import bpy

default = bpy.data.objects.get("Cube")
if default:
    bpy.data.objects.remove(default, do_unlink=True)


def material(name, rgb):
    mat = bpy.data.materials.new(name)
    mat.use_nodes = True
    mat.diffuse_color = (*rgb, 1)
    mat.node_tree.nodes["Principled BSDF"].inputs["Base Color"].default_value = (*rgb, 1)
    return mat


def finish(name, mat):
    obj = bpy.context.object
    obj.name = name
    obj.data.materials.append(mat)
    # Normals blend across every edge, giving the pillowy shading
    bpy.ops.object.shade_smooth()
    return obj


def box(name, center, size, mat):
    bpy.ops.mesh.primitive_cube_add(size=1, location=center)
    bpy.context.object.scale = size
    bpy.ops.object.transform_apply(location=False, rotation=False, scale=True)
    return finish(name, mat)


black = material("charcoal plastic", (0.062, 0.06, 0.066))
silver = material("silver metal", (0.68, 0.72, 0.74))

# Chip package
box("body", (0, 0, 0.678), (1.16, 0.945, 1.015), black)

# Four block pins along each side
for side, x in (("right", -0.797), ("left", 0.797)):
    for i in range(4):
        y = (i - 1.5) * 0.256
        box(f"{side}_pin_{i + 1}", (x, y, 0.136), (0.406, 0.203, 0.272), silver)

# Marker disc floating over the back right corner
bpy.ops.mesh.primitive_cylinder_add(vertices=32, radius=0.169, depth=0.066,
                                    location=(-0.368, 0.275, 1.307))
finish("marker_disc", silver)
---
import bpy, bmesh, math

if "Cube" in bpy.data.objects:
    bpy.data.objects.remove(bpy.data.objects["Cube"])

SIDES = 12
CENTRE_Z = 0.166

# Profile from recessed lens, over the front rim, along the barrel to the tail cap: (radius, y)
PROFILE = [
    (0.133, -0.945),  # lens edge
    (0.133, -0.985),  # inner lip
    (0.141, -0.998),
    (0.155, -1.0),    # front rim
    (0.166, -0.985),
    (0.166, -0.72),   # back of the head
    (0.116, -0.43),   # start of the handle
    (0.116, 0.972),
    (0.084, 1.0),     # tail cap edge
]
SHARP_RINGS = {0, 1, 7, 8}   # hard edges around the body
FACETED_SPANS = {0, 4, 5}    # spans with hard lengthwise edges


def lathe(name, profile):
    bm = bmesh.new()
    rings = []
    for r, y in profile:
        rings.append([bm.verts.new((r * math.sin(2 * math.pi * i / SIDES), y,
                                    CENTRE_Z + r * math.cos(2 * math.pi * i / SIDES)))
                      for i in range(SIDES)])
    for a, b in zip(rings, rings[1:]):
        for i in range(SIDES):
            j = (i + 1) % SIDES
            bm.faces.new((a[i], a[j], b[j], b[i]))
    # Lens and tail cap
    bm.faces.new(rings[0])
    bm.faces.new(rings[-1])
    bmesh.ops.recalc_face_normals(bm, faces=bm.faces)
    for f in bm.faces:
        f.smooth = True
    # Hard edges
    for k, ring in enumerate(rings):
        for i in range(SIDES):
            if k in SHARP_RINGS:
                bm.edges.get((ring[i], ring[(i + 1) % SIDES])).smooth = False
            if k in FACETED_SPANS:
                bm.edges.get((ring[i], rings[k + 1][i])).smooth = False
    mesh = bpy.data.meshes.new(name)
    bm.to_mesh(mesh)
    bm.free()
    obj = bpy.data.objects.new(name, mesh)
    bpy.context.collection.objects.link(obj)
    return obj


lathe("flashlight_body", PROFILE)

Assignment. Copy out each line of the material above that holds the word "data".

Answer section.
default = bpy.data.objects.get("Cube")
    bpy.data.objects.remove(default, do_unlink=True)
    mat = bpy.data.materials.new(name)
    obj.data.materials.append(mat)
if "Cube" in bpy.data.objects:
    bpy.data.objects.remove(bpy.data.objects["Cube"])
    mesh = bpy.data.meshes.new(name)
    obj = bpy.data.objects.new(name, mesh)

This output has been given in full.